The Jabra Freeway ($100) is Jabra’s flagship bluetooth car speakerphone. The Freeway has loads of top-rung features like hands-free voice commands, caller announcements and FM music-streaming, wrapped around three loud, powerful speakers accompanied by noise-cancelling dual microphones — making it a very attractive option for drivers who want to add a hands-free speakerphone to their cars.
The Freeway’s most immediately noticeable characteristic is its size — it’s fairly large, measuring (3.75 inches by 4.75 inches). But that’s a good thing, because the generous surface area made punching buttons easy. The six buttons — volume up, volume down, call, mute, voice commands and the FM button that allows music to be played through the car’s stereo through its FM radio — are well-spaced out and were fairly easy to access. The call button sits front-and-center, making it easy to initaite calls or answer them.
While initiating a call required hitting the call button, I had the option to take incoming calls simply by saying “answer” or “ignore,” without removing my hands from the steering wheel. The voice-activation system worked flawlessly, thanks no doubt to the unit’s dual microphones. As long as the caller’s name is in your phone’s contact list, a female voice — the same pleasant, clear voice Jabra uses for its other devices — will announce the caller’s name and ask whether you want to answer the call or reject it.
The large exterior also hides three big speakers. Jabra claims these speakers provide a “Virtual Surround Sound”; the sound is extremely good, even if it didn’t actually sound like surround-sound. Conversations and turn-by-turn GPS directions were both excellent — clear and easy to understand, even in my annoyingly noisy Honda Element. On the other end, the dual-microphone system did a decent job of conveying my voice, though once in a while friends complained they couldn’t hear me.
I was shocked at how quickly the Freeway was able to connect to the Bluetooth signal of my Nexus S after powering up. In fact, the Freeway might have the quickest lock-on time of any Bluetooth gadget I’ve ever tested — it’s that fast. Which is great if you receive a phone call while the Freeway is off and need to switch it on quickly (hopefully you’re not driving at the time).
Longevity was another pleasant surprise. The Freeway is powered by a large lithium-ion battery that sometimes felt like a nuclear reactor. Depending how much you like to gab, a week or two between charges shouldn’t be uncommon.
Battery longevity is aided by another cool feature: a motion-sensor that turns the Freeway off if things seem motionless after a set time (seemed like about five minutes) — like, say, if I left the car. Getting back in the car turned the unit back on again (I could also hit the call button to turn it on).
There was only one real issue with the Freeway. I love listening to music while I’m driving (hell, sometimes it’s the only thing keeping me sane in heavy traffic), and this is where the Freeway dropped the ball.

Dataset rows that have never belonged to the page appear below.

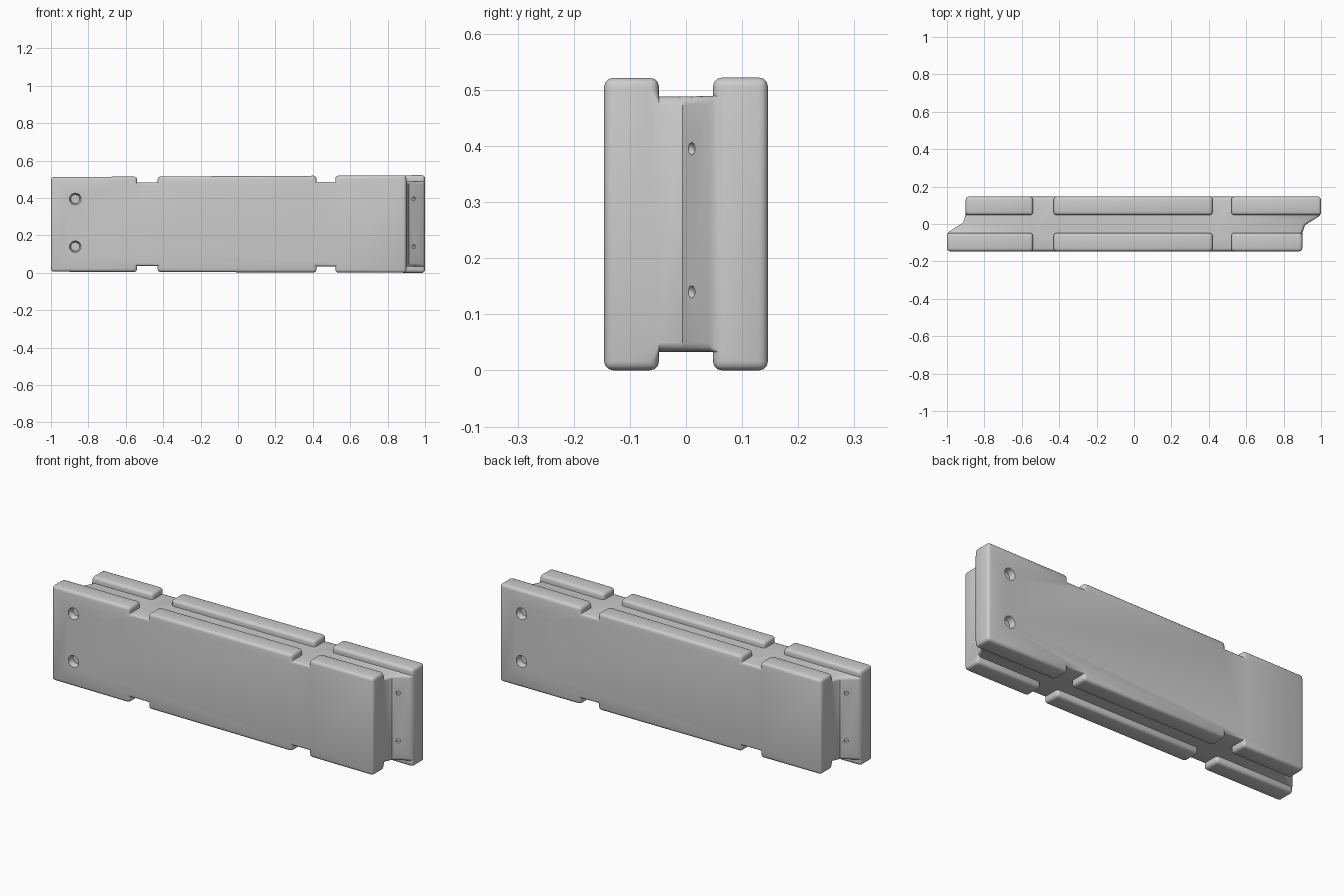
import bpy, bmesh, math
from mathutils import Vector, Matrix

cube = bpy.data.objects.get("Cube")
if cube:
    bpy.data.objects.remove(cube)

HEIGHT, STEP = 0.522, 0.033      # overall height, channel depth
GROOVE_Y = 0.048                 # half width of the long channel
CROSS = [(-0.54, -0.43), (0.42, 0.52)]

# Plain grey material
grey = bpy.data.materials.new("plain grey")
grey.use_nodes = True
colour = (0.6, 0.6, 0.6, 1)
grey.diffuse_color = colour
shader = grey.node_tree.nodes["Principled BSDF"]
shader.inputs["Base Color"].default_value = colour
shader.inputs["Roughness"].default_value = 0.7


def make_object(name, bm):
    mesh = bpy.data.meshes.new(name)
    bm.to_mesh(mesh)
    bm.free()
    mesh.materials.append(grey)
    obj = bpy.data.objects.new(name, mesh)
    bpy.context.collection.objects.link(obj)
    return obj


# Plan outline: half of it, repeated by a half turn about z
half = [(-1, -0.146), (0.9, -0.146), (0.9, -GROOVE_Y), (0.915, -0.006)]
outline = half + [(-x, -y) for x, y in half]
outline.insert(4, (1, GROOVE_Y))
outline[5] = (1, 0.146)
outline.append((-1, -GROOVE_Y))

bm = bmesh.new()
bm.faces.new([bm.verts.new((x, y, STEP)) for x, y in outline])


def slice_plan(point, normal):
    geom = bm.verts[:] + bm.edges[:] + bm.faces[:]
    bmesh.ops.bisect_plane(bm, geom=geom, plane_co=point, plane_no=normal, dist=1e-5)


for y in (-GROOVE_Y, GROOVE_Y):
    slice_plan((0, y, 0), (0, 1, 0))
for x in (e for pair in CROSS for e in pair):
    slice_plan((x, 0, 0), (1, 0, 0))


def is_pad(face):
    c = face.calc_center_median()
    return abs(c.y) > GROOVE_Y + 0.01 and not any(a < c.x < b for a, b in CROSS)


def raise_faces(faces, dz, keep=False):
    r = bmesh.ops.extrude_face_region(bm, geom=faces, use_keep_orig=keep)
    new = r["geom"]
    bmesh.ops.translate(bm, vec=(0, 0, dz), verts=[g for g in new if isinstance(g, bmesh.types.BMVert)])
    if not keep:
        bmesh.ops.delete(bm, geom=[f for f in faces if f.is_valid], context='FACES')
    return [g for g in new if isinstance(g, bmesh.types.BMFace)]


# Core block, then raised pads above and below the channels
bottom = bm.faces[:]
top = raise_faces(bottom, HEIGHT - 2 * STEP, keep=True)
raise_faces([f for f in top if is_pad(f)], STEP)
raise_faces([f for f in bottom if f.is_valid and is_pad(f)], -STEP)
bmesh.ops.recalc_face_normals(bm, faces=bm.faces[:])
bmesh.ops.dissolve_limit(bm, angle_limit=0.02, verts=bm.verts[:], edges=bm.edges[:])

# Soften the convex edges
bm.normal_update()
sharp = [e for e in bm.edges if len(e.link_faces) == 2
         and e.calc_face_angle_signed() > math.radians(40)]
bmesh.ops.bevel(bm, geom=sharp, offset=0.016, segments=3, profile=0.5,
                affect='EDGES', clamp_overlap=False)

# Slight taper toward the left end
for v in bm.verts:
    t = v.co.z / HEIGHT
    v.co.z += t * 0.005 * (v.co.x - 1) + (1 - t) * 0.003 * (1 - v.co.x)
barrier = make_object("barrier_block", bm)

# Tapered bolt holes in the broad faces and small dimples in the lapped ends
cut = bmesh.new()


def bore(pos, inward, radius, depth):
    inward = Vector(inward).normalized()
    turn = inward.to_track_quat('Z', 'Y').to_matrix().to_4x4()
    bmesh.ops.create_cone(cut, cap_ends=True, segments=10, radius1=radius, radius2=radius * 0.6,
                          depth=depth * 2, matrix=Matrix.Translation(pos) @ turn)


for s in (1, -1):
    for z in (0.14, 0.395):
        bore((-0.87 * s, -0.146 * s, z), (0, s, 0), 0.04, 0.03)
        bore((0.94 * s, 0.01 * s, z), (-0.53 * s, 0.85 * s, 0), 0.014, 0.01)
cutter = make_object("hole_cutter", cut)
cutter.hide_render = True

mod = barrier.modifiers.new("holes", 'BOOLEAN')
mod.operation = 'DIFFERENCE'
mod.solver = 'EXACT'
mod.object = cutter
bpy.ops.object.select_all(action='DESELECT')
barrier.select_set(True)
bpy.context.view_layer.objects.active = barrier
bpy.ops.object.modifier_apply(modifier=mod.name)
bpy.data.objects.remove(cutter)
bpy.ops.object.shade_smooth_by_angle(angle=math.radians(35))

The unit is able to pick streamed music from a phone via Bluetooth, then transmit a short-range FM signal to be picked up by the same frequency on your car’s FM radio. The volume buttons act as tuners, changing the Freeway’s transmitting frequency in order to search for cleaner airwaves.
But the Freeway’s FM signal simply wasn’t powerful enough, and it was often difficult or impossible find a frequency that let me listen to static-free music, even in areas with little interference from radio stations. And while I could listen to music through the Freeway’s own big speaker, this was hardly a great solution either. The Freeway is probably the best sounding car speakerphone out there — but I would much rather have been able to play music successfully through the modest six-speaker system of my Honda Element.

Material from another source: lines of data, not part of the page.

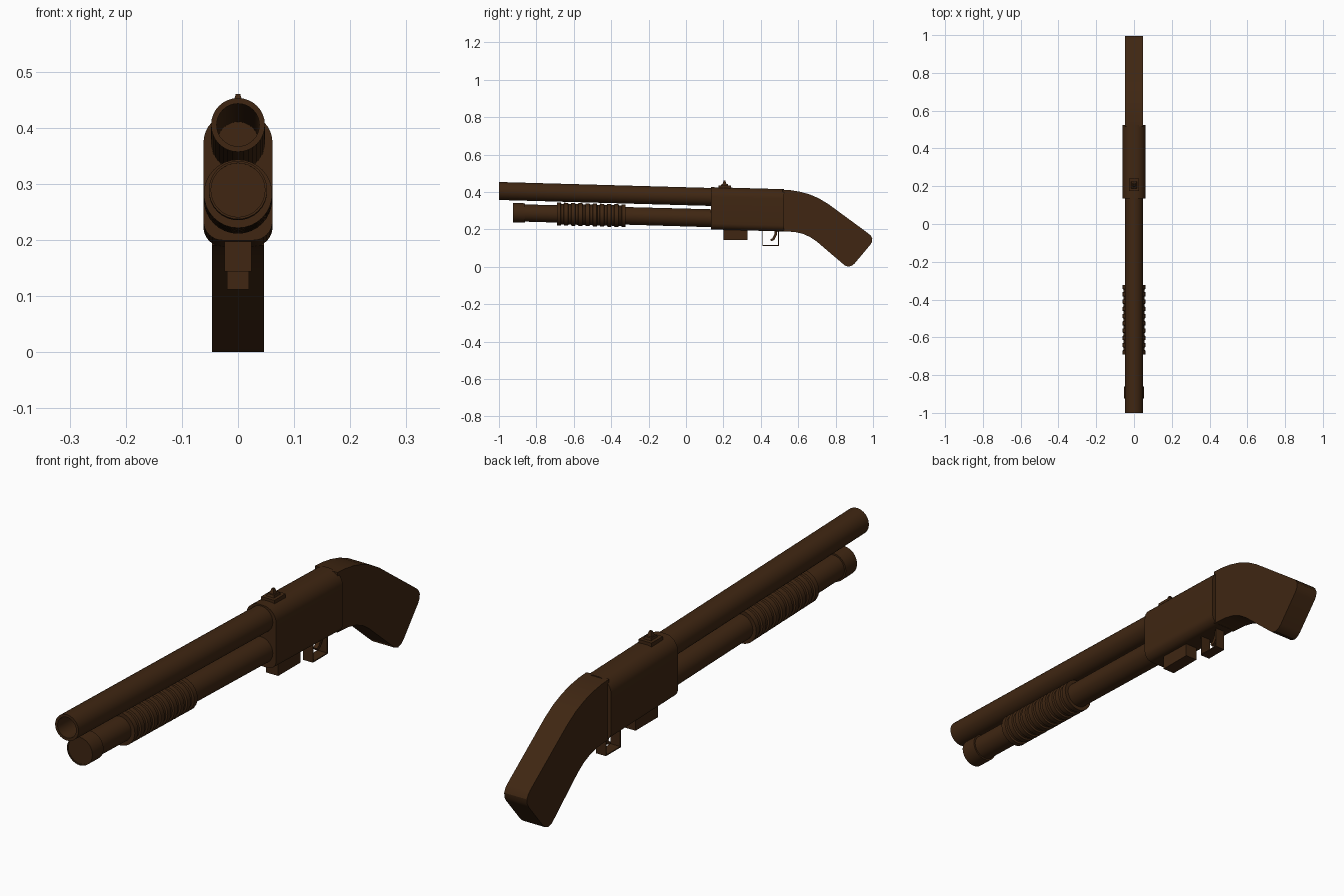
import bpy, bmesh, math

if "Cube" in bpy.data.objects:
    bpy.data.objects.remove(bpy.data.objects["Cube"])

brown = bpy.data.materials.new("dark_brown")
brown.diffuse_color = (0.05, 0.0195, 0.006, 1)
brown.use_nodes = True
brown.node_tree.nodes["Principled BSDF"].inputs["Base Color"].default_value = brown.diffuse_color
SLOPE = -0.028   # the whole upper assembly dips slightly towards the back


def finish(name, bm, smooth=True):
    bmesh.ops.recalc_face_normals(bm, faces=bm.faces[:])
    me = bpy.data.meshes.new(name)
    bm.to_mesh(me)
    bm.free()
    me.materials.append(brown)
    ob = bpy.data.objects.new(name, me)
    bpy.context.collection.objects.link(ob)
    if smooth:
        bpy.ops.object.select_all(action='DESELECT')
        ob.select_set(True)
        bpy.context.view_layer.objects.active = ob
        bpy.ops.object.shade_smooth_by_angle(angle=math.radians(32))
    return ob


def loft(name, rings, smooth=True):
    """Skin a list of rings with equal point counts and close both ends."""
    bm = bmesh.new()
    loops = [[bm.verts.new(p) for p in ring] for ring in rings]
    n = len(loops[0])
    for a, b in zip(loops, loops[1:]):
        for i in range(n):
            j = (i + 1) % n
            bm.faces.new((a[i], a[j], b[j], b[i]))
    bm.faces.new(loops[0])
    bm.faces.new(loops[-1])
    return finish(name, bm, smooth)


def turned(name, profile, z0, y0, sides=32):
    """Round part along y from (y, radius) pairs, following the slope."""
    rings = []
    for y, r in profile:
        zc = z0 + SLOPE * (y - y0)
        rings.append([(r * math.cos(2 * math.pi * i / sides), y,
                       zc + r * math.sin(2 * math.pi * i / sides))
                      for i in range(sides)])
    return loft(name, rings)


def box(name, x, y, z, top=1.0):
    """Box with half width x, y and z ranges; top scales the upper face."""
    ym = (y[0] + y[1]) / 2
    rings = []
    for zz, s in ((z[0], 1.0), (z[1], top)):
        rings.append([(sx * x * s, ym + sy * (y[1] - y[0]) / 2 * s, zz)
                      for sx, sy in ((-1, -1), (1, -1), (1, 1), (-1, 1))])
    return loft(name, rings, False)


def extrude_side(name, pts, half):
    """Side profile of (y, z) points given thickness across x."""
    return loft(name, [[(s * half, y, z) for y, z in pts] for s in (-1, 1)])


# Hollow barrel
turned("barrel", [(0.12, 0.037), (-1, 0.038), (-1, 0.048), (0.2, 0.048)], 0.405, -1)

# Magazine tube with end cap and shallow recessed face
turned("magazine_tube", [(-0.87, 0.046), (0.2, 0.048)], 0.289, -0.925)
turned("magazine_cap", [(-0.922, 0.046), (-0.922, 0.048), (-0.925, 0.048),
                        (-0.925, 0.052), (-0.86, 0.052), (-0.86, 0.04)], 0.289, -0.925)

# Ribbed pump handle
ribs, start, pitch = 10, -0.69, 0.0385
profile = [(start, 0.045)]
for i in range(ribs):
    y = start + i * pitch
    profile += [(y, 0.061), (y + 0.02, 0.061)]
    if i < ribs - 1:
        profile += [(y + 0.023, 0.055), (y + pitch - 0.003, 0.055)]
profile.append((start + (ribs - 1) * pitch + 0.02, 0.045))
turned("pump_handle", profile, 0.289, -0.925)


# Receiver with rounded cross-section
def receiver_ring(y, zc, grow=0.0):
    hw, hh = 0.0615 + grow, 0.113 + grow
    ring = []
    for sx, sz, r, start_angle in ((1, 1, 0.052, 0), (-1, 1, 0.052, 90),
                                   (-1, -1, 0.034, 180), (1, -1, 0.034, 270)):
        for k in range(9):
            a = math.radians(start_angle + 90 * k / 8)
            ring.append((sx * (hw - r) + r * math.cos(a), y,
                         zc + sz * (hh - r) + r * math.sin(a)))
    return ring


loft("receiver", [receiver_ring(0.135, 0.3125), receiver_ring(0.525, 0.3015)])

# Curved grip
grip_profile = [(0.515, 0.412), (0.56, 0.409), (0.61, 0.401), (0.66, 0.387),
                (0.71, 0.366), (0.76, 0.336), (0.975, 0.178), (0.988, 0.166),
                (0.996, 0.15), (0.994, 0.132), (0.985, 0.117), (0.902, 0.018),
                (0.888, 0.006), (0.87, 0.0), (0.85, 0.006), (0.70, 0.134),
                (0.665, 0.158), (0.625, 0.176), (0.58, 0.186), (0.515, 0.19)]
extrude_side("grip", grip_profile, 0.0465)

# Block under the receiver
box("loading_block", 0.0245, (0.2, 0.33), (0.144, 0.21))

# Trigger guard strap and trigger
t = 0.004
guard = [(0.409, 0.2), (0.409, 0.112), (0.496, 0.112), (0.496, 0.2),
         (0.496 - t, 0.2), (0.496 - t, 0.112 + t), (0.409 + t, 0.112 + t), (0.409 + t, 0.2)]
extrude_side("trigger_guard", guard, 0.02)
extrude_side("trigger", [(0.474, 0.2), (0.472, 0.172), (0.462, 0.152), (0.45, 0.145),
                         (0.455, 0.136), (0.472, 0.143), (0.485, 0.168), (0.49, 0.2)], 0.008)

# Stepped rear sight
box("sight_base", 0.027, (0.174, 0.24), (0.41, 0.434))
box("sight_step", 0.016, (0.187, 0.227), (0.43, 0.443), 0.85)
box("sight_post", 0.01, (0.195, 0.217), (0.44, 0.46), 0.4)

The Freeway will, of course, play call audio and turn-by-turn directions through your car’s speakers as well, but the Freeway’s own speakers were more than up to the task in those two cases.
An excellent way to bring portable, effective, hi-tech speakerphone capabilities to any car — so long as music isn’t a big part of your drive.